public class Player {
	private int numberOfLives;
	...
}
Avoid Unnecessary Instance Variables

Use instance variables only when they are required to implement certain functionality, or if it makes sense for that variable to persist outside of any given method. Don't use them to store temporary values used in only a single call to one method, for instance; use them to store important data of your objects.

Initialize Instance Variables in Constructors

Don't initialize instance variables where they are declared; instead, initialize them in the constructor.

public class Player {
	private int numberOfLives = 10;
	private int numberOfLives;

	public Player() {
		numberOfLives = 10;
	}
}			
Avoid Empty Zero-Argument Constructors

If you don't need to do anything to initialize your object, just omit the constructor.

public class Player {
	...
	public Player() {}
}			
Helper Methods

If you add a method to a class that is not part of the homework spec, make it private so that other external code cannot call it.

public class Player {
	...
	private double computeScoreHelper() {
		...
	}
}
Instance vs. Static

A static variable in a class is a single occurrence shared by that class and all of its objects.
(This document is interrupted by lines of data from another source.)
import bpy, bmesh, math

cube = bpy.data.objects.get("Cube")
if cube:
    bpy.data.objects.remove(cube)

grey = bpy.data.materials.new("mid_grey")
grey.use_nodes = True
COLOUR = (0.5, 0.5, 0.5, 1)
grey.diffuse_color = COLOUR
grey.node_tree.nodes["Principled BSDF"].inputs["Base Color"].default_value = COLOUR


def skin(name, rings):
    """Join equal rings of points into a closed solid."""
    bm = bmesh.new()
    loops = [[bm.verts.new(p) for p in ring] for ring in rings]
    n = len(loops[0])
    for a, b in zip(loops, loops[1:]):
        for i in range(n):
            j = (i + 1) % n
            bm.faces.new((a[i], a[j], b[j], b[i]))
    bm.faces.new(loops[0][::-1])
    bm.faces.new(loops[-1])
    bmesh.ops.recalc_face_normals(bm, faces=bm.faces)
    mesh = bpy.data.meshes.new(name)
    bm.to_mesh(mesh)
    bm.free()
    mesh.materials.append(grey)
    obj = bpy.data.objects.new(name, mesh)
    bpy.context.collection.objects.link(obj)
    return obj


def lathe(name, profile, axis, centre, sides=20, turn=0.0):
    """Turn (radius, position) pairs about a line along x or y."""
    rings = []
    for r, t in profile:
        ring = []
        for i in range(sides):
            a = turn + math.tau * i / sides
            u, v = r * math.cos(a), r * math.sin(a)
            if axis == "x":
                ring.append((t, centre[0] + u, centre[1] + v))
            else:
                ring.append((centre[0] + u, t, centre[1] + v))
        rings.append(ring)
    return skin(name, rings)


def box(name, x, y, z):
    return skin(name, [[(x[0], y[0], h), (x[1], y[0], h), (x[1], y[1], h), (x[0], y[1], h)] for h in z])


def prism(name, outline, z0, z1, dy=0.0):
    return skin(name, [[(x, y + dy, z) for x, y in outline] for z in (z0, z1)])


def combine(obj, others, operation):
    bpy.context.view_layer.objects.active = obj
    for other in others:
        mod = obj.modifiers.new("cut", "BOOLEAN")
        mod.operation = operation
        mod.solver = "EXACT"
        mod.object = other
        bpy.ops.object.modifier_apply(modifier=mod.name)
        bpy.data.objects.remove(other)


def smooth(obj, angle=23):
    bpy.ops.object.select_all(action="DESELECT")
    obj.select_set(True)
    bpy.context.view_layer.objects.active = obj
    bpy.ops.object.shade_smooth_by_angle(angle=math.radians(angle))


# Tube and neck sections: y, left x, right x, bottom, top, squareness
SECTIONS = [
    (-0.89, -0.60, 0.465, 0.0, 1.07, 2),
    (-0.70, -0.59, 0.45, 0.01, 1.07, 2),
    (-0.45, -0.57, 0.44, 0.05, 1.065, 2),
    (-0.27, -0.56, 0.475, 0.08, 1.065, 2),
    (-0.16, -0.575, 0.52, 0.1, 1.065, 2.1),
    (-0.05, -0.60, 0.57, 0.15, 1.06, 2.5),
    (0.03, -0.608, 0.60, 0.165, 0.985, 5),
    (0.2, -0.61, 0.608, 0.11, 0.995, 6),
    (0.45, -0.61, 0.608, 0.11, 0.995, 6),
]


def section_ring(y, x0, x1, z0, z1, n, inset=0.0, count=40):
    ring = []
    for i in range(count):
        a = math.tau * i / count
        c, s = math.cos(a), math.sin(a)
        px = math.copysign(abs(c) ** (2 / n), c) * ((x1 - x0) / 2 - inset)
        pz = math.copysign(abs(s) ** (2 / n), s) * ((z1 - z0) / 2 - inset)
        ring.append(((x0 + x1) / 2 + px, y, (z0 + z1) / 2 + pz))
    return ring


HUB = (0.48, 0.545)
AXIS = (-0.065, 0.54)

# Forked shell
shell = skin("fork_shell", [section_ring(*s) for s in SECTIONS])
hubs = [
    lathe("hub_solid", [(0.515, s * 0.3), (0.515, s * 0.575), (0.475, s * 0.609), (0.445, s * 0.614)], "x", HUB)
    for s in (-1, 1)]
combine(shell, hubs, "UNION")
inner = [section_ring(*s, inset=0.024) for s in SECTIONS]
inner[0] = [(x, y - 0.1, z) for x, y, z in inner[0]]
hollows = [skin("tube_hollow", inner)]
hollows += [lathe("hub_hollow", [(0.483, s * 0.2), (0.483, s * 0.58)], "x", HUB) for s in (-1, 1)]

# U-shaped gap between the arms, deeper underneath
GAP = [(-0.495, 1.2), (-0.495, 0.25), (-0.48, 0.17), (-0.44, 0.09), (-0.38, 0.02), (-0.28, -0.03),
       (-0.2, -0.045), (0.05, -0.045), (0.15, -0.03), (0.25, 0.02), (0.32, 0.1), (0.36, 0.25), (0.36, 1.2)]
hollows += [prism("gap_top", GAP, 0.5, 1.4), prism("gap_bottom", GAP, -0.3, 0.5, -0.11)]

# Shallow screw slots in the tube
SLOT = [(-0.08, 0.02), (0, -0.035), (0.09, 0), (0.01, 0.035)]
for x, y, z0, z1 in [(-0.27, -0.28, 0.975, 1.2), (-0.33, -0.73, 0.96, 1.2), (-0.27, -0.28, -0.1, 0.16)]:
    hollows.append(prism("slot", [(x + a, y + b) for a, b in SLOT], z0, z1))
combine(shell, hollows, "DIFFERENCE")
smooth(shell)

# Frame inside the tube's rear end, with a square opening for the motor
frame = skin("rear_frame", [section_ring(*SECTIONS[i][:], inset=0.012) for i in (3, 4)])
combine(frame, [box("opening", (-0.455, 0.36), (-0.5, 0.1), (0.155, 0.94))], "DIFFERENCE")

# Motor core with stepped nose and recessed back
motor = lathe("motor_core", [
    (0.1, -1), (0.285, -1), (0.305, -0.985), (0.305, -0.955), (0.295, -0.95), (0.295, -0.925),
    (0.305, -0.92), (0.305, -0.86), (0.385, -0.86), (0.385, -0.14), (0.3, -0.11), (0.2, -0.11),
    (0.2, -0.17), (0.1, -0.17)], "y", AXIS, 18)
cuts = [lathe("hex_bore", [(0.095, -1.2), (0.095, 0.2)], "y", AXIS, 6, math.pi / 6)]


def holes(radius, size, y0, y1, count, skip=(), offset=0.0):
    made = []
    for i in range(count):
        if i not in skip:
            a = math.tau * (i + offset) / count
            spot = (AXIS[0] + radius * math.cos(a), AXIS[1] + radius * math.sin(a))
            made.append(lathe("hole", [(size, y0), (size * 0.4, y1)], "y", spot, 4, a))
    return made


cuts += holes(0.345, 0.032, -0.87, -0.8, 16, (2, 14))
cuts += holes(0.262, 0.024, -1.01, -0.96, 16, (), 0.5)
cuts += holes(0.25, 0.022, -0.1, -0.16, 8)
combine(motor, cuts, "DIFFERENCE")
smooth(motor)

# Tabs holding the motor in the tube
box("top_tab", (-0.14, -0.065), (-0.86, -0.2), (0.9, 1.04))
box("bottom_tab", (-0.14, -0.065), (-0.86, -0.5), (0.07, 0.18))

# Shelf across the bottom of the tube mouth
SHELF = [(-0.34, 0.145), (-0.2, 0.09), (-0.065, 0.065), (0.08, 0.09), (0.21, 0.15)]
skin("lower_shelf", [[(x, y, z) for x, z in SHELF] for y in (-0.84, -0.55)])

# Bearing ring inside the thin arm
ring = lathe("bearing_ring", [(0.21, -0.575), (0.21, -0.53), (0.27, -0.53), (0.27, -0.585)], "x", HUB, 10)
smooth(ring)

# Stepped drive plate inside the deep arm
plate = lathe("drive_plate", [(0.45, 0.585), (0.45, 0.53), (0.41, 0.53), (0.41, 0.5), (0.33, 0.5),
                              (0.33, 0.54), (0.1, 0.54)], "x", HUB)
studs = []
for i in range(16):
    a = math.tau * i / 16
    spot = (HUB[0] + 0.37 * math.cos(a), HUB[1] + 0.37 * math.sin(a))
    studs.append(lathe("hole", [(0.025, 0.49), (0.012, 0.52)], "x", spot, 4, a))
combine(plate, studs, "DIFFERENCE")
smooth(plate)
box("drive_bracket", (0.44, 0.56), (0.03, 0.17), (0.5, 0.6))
An instance variable is one that each object has its own copy of. When designing your class, any data that should be unique to each object should be an instance variable. This still holds even if the assignment only happens to construct one instance of your class.

public class Player {
	private static int numberOfLives;  // all players share one life count (bad)
	private int numberOfLives;  // each player has their own life count (good)

	public Player() {
		numberOfLives = 10;
	}
}
System.exit()

Java contains a System.exit method that immediately exits your entire program. You should never call this method in our assignments for any reason. Your program should always exit naturally by reaching the end of your run function and returning.